__REQUIRED ACTION__
Exact copy, no pictures: take the lines of the listing below from the first through the one containing "verts=[g for g".

__RECORD SET__
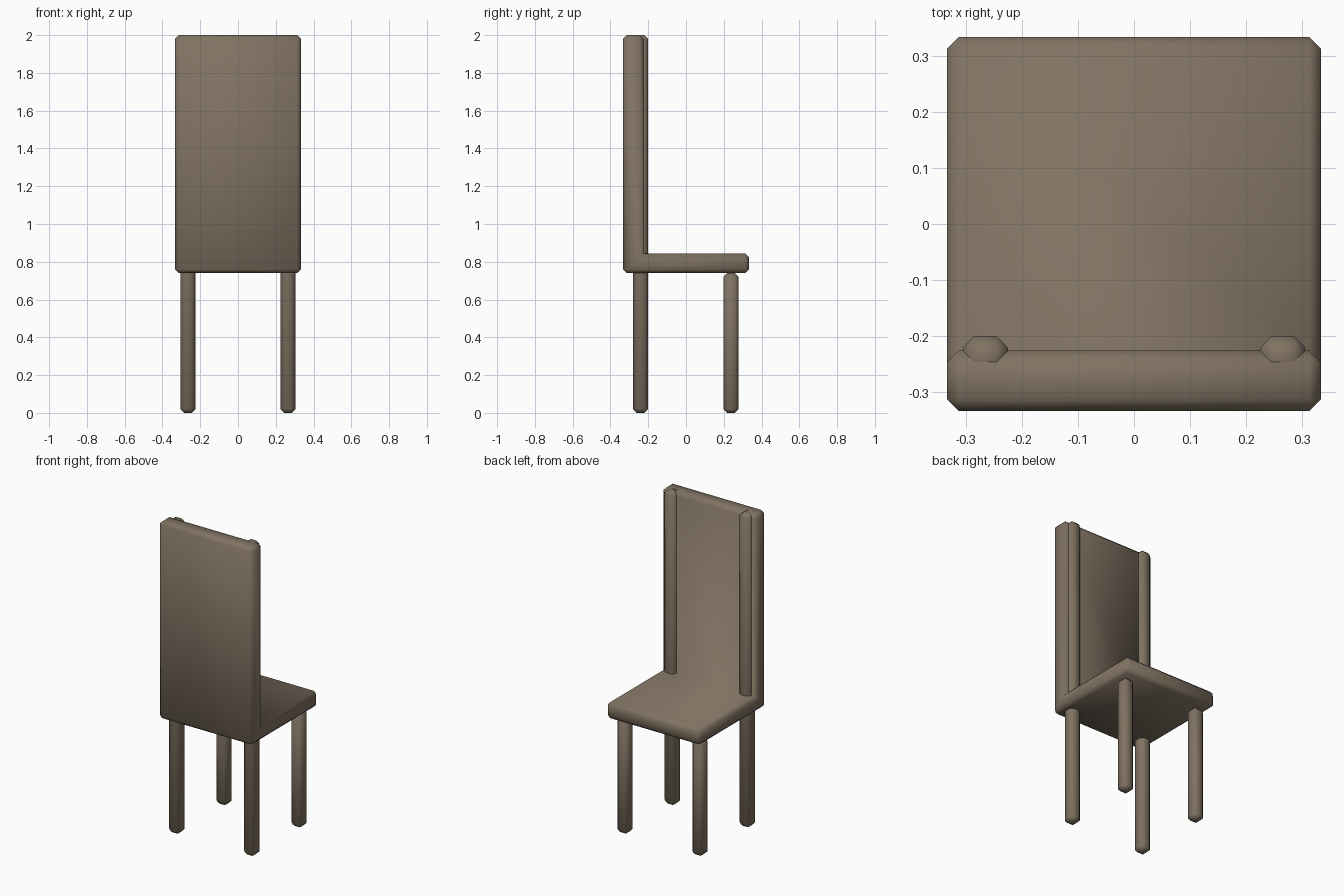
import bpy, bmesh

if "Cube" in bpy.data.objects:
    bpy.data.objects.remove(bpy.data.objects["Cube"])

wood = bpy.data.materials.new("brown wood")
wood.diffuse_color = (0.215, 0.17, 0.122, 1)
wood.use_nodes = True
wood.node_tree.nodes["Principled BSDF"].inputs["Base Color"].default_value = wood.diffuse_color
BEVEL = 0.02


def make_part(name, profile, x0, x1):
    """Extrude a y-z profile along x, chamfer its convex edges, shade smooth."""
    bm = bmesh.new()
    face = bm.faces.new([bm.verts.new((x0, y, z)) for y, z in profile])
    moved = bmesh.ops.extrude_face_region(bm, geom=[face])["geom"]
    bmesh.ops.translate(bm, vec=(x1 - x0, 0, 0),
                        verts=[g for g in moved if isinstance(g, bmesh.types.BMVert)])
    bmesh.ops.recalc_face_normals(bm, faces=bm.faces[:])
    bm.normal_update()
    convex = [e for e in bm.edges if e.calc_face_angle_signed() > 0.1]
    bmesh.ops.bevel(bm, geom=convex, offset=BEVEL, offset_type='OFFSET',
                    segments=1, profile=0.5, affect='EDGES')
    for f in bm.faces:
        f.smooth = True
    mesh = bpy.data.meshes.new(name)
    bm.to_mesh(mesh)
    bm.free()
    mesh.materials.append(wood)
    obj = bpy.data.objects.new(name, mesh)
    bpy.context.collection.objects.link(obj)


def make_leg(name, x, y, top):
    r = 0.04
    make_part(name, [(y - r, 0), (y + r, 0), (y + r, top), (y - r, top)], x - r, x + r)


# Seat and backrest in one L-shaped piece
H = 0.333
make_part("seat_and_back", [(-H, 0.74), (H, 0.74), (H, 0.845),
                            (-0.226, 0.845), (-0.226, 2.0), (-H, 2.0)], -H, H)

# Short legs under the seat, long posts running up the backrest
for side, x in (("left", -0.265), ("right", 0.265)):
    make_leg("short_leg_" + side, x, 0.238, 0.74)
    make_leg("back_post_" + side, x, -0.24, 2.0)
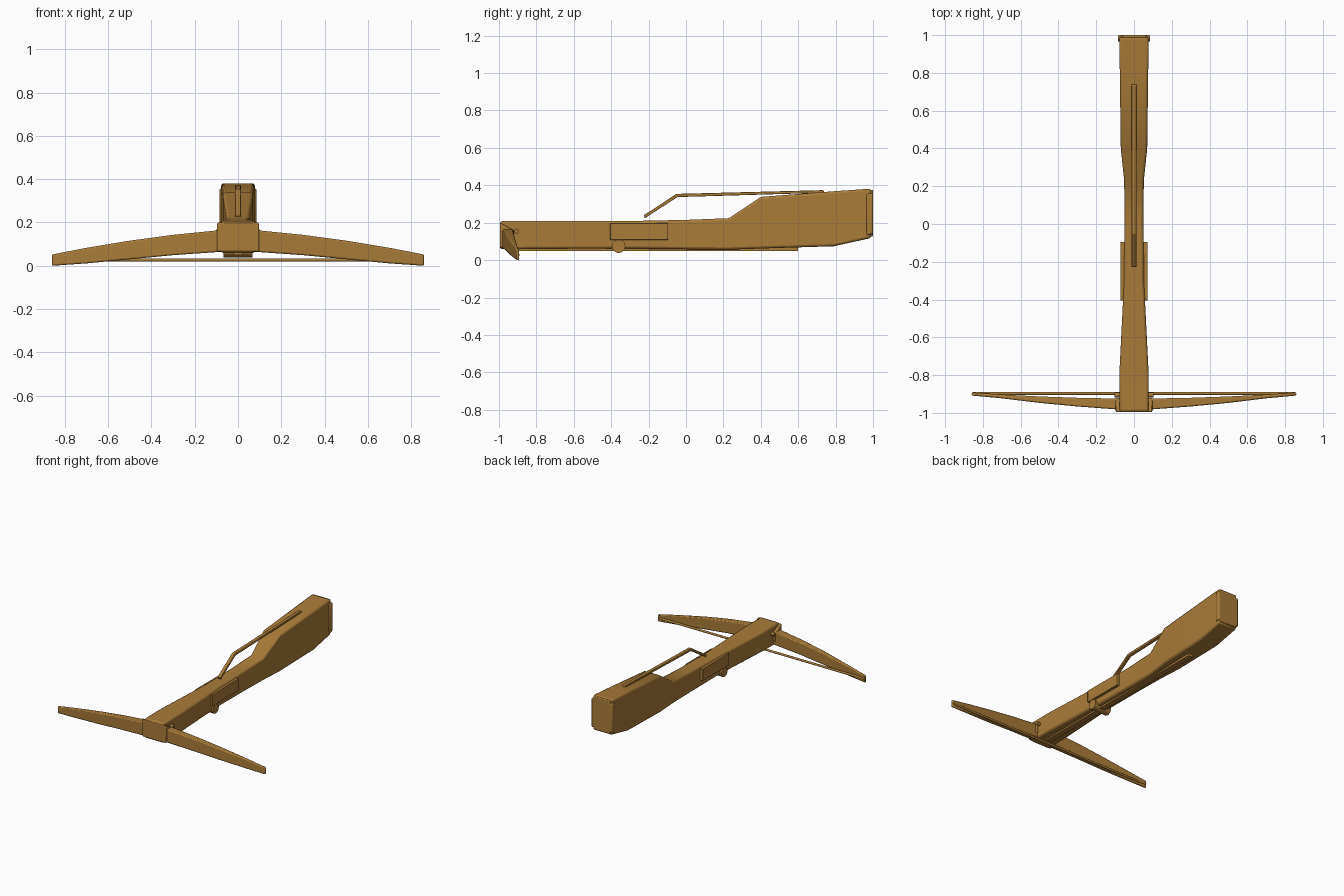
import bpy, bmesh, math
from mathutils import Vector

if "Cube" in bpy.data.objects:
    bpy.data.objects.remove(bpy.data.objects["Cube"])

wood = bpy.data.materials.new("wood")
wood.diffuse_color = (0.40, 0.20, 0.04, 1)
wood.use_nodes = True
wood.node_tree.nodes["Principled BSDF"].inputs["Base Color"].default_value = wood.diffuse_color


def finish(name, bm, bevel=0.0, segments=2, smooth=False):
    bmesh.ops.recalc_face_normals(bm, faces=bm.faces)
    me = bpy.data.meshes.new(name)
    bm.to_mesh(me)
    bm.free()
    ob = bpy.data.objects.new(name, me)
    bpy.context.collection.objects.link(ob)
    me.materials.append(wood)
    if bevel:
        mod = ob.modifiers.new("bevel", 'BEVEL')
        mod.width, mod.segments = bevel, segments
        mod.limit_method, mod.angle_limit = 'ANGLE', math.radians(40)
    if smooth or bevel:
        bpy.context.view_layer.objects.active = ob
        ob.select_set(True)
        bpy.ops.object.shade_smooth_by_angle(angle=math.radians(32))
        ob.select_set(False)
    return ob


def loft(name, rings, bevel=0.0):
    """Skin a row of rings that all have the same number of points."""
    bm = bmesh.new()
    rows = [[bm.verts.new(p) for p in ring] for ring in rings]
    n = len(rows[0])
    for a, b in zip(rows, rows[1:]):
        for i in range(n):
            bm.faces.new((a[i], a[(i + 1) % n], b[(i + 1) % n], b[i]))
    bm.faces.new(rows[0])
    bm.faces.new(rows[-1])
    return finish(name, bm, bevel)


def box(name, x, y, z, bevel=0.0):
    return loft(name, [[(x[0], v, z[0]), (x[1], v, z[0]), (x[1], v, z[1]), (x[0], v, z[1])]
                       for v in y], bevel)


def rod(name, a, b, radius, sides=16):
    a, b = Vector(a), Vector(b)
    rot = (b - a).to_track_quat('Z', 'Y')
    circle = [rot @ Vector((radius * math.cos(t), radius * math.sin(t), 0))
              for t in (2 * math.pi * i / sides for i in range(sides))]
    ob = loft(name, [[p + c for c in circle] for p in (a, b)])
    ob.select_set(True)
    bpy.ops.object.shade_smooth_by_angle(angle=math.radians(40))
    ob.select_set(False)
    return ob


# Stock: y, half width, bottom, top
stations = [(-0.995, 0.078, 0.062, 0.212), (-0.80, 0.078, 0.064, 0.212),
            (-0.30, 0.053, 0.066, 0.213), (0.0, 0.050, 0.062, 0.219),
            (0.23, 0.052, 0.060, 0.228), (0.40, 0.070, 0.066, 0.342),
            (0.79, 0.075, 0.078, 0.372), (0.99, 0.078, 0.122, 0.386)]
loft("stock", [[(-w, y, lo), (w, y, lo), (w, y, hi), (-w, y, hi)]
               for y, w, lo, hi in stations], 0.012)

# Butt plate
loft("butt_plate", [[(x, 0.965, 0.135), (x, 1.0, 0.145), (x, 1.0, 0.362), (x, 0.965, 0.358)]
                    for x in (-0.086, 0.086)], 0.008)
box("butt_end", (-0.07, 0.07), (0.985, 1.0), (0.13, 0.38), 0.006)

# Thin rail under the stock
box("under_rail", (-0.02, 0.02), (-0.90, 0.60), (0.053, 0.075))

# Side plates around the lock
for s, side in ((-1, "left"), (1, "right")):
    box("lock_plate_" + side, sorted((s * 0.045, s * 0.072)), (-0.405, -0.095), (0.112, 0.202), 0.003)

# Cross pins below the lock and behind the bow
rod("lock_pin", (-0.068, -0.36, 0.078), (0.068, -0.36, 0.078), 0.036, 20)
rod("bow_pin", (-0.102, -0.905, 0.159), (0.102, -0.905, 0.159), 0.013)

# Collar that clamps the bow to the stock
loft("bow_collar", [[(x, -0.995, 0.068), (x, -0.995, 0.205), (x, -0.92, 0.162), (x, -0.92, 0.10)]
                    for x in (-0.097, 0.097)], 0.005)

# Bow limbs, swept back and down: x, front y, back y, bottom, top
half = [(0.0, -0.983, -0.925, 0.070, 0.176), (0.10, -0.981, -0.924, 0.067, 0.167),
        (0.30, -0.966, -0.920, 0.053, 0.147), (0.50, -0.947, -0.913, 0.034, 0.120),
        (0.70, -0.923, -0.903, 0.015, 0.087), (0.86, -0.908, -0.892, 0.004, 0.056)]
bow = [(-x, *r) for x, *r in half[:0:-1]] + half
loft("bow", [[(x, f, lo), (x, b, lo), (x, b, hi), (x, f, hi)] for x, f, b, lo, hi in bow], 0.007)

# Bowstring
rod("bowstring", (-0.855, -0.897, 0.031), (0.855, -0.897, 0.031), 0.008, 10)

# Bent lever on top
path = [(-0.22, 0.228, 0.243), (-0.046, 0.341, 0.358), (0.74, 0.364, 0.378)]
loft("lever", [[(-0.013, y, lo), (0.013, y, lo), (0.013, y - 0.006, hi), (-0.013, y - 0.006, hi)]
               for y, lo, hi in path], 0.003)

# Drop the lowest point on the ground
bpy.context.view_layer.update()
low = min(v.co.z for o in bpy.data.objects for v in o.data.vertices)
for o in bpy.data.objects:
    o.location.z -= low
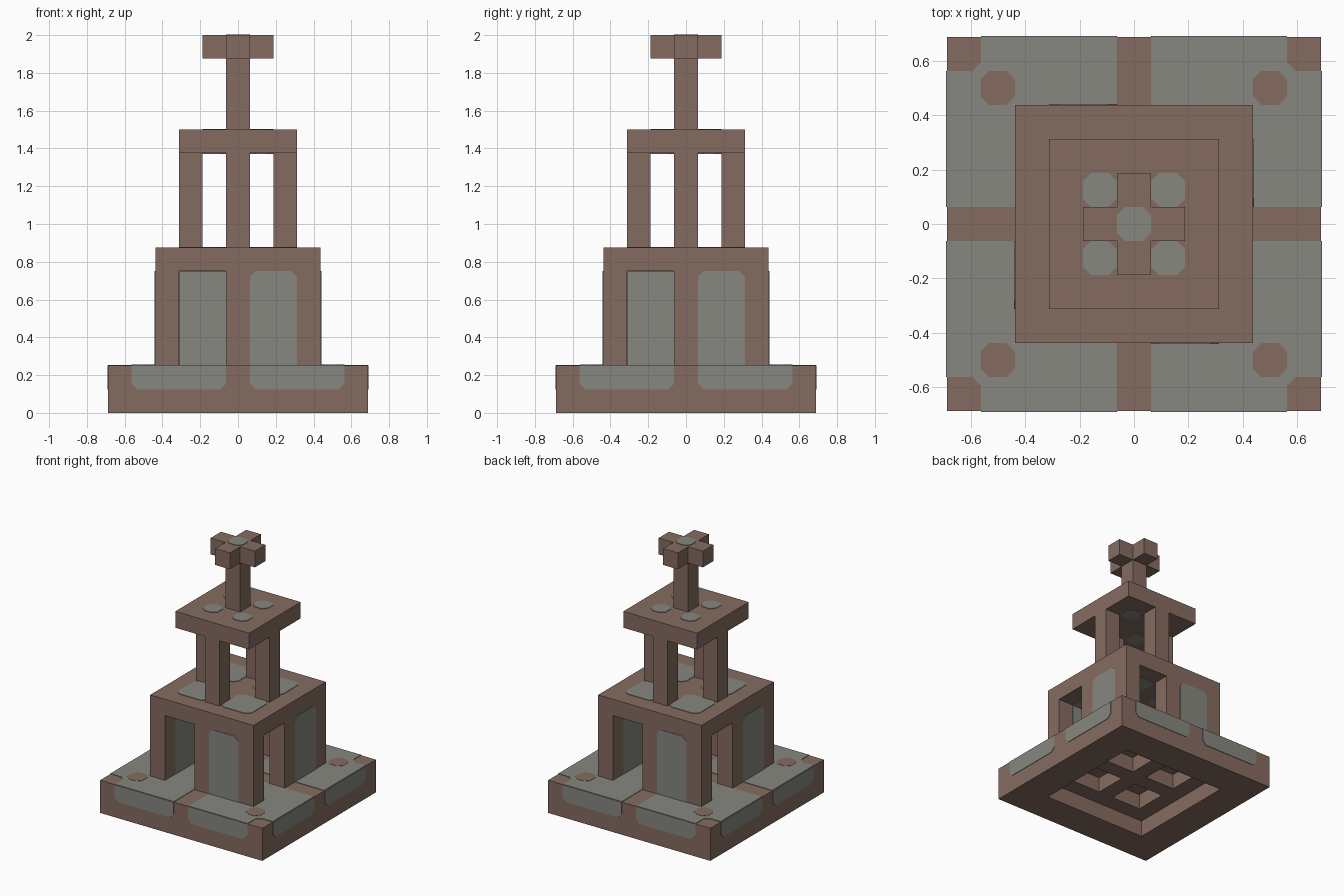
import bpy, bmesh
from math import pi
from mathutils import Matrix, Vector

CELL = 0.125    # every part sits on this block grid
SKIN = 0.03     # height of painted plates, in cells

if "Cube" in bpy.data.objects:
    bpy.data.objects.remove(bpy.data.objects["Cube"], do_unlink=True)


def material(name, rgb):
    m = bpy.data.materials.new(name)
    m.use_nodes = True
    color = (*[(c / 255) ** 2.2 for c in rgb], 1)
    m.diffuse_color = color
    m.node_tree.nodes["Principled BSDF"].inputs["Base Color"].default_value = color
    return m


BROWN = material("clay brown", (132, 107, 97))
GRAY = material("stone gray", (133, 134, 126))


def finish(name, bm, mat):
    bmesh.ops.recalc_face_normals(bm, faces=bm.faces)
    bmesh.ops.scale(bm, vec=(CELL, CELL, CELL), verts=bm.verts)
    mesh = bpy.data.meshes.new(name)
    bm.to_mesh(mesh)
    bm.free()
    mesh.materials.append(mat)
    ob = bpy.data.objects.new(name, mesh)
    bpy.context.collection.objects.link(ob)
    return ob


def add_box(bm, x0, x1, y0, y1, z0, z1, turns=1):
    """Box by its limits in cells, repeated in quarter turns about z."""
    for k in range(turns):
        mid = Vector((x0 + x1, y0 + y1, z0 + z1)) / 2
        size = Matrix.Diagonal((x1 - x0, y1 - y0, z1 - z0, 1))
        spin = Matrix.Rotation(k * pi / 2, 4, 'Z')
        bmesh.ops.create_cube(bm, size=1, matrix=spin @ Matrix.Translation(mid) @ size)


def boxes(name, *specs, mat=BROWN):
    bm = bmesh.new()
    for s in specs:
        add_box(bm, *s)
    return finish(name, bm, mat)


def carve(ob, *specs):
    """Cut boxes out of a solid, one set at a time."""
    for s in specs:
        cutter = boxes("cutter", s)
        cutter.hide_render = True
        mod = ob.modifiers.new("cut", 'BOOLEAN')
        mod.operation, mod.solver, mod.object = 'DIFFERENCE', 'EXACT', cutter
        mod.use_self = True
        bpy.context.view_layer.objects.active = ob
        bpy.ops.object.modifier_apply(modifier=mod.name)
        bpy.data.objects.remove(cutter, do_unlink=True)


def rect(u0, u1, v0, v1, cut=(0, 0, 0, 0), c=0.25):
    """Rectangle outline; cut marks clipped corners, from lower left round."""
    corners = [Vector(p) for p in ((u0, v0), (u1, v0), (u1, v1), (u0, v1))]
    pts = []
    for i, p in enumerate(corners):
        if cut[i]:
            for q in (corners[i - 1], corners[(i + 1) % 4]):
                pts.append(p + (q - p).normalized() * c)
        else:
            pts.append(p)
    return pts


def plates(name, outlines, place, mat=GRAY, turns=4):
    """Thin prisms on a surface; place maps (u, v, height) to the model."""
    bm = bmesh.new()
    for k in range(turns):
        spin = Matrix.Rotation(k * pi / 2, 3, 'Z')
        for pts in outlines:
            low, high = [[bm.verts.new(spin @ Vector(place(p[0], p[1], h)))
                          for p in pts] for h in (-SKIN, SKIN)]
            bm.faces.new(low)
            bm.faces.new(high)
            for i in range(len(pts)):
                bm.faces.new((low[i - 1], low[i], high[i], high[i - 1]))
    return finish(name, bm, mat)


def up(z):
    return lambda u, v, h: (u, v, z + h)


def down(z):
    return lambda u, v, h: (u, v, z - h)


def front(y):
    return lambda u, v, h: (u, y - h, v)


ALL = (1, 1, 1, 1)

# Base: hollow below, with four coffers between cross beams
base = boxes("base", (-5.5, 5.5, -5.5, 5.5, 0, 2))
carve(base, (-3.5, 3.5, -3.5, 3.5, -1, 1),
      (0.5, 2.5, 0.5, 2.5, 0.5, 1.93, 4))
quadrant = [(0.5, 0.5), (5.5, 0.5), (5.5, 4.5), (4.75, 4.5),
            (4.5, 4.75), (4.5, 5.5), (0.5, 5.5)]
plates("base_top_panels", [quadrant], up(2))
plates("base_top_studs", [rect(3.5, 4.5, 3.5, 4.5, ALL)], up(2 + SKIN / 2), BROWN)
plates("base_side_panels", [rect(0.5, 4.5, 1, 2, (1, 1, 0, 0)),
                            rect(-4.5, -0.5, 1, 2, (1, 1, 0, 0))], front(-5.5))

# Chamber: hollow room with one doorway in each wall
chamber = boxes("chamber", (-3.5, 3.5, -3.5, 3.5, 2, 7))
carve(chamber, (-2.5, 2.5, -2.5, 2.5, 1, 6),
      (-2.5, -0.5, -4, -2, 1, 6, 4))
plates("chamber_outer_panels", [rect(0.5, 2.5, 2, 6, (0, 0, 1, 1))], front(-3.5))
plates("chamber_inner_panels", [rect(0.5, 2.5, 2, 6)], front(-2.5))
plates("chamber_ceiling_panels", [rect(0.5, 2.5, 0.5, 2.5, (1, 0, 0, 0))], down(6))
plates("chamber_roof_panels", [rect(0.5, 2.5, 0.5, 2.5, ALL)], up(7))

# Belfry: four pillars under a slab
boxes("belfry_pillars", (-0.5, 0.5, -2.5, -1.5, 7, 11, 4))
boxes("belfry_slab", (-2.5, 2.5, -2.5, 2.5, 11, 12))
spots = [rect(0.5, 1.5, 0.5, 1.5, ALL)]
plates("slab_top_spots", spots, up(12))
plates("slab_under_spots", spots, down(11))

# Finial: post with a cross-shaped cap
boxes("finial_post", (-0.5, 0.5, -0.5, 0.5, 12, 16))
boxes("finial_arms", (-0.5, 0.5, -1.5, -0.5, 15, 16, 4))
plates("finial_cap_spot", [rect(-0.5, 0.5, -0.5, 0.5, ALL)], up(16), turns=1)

__RESPONSE BELOW__
import bpy, bmesh

if "Cube" in bpy.data.objects:
    bpy.data.objects.remove(bpy.data.objects["Cube"])

wood = bpy.data.materials.new("brown wood")
wood.diffuse_color = (0.215, 0.17, 0.122, 1)
wood.use_nodes = True
wood.node_tree.nodes["Principled BSDF"].inputs["Base Color"].default_value = wood.diffuse_color
BEVEL = 0.02


def make_part(name, profile, x0, x1):
    """Extrude a y-z profile along x, chamfer its convex edges, shade smooth."""
    bm = bmesh.new()
    face = bm.faces.new([bm.verts.new((x0, y, z)) for y, z in profile])
    moved = bmesh.ops.extrude_face_region(bm, geom=[face])["geom"]
    bmesh.ops.translate(bm, vec=(x1 - x0, 0, 0),
                        verts=[g for g in moved if isinstance(g, bmesh.types.BMVert)])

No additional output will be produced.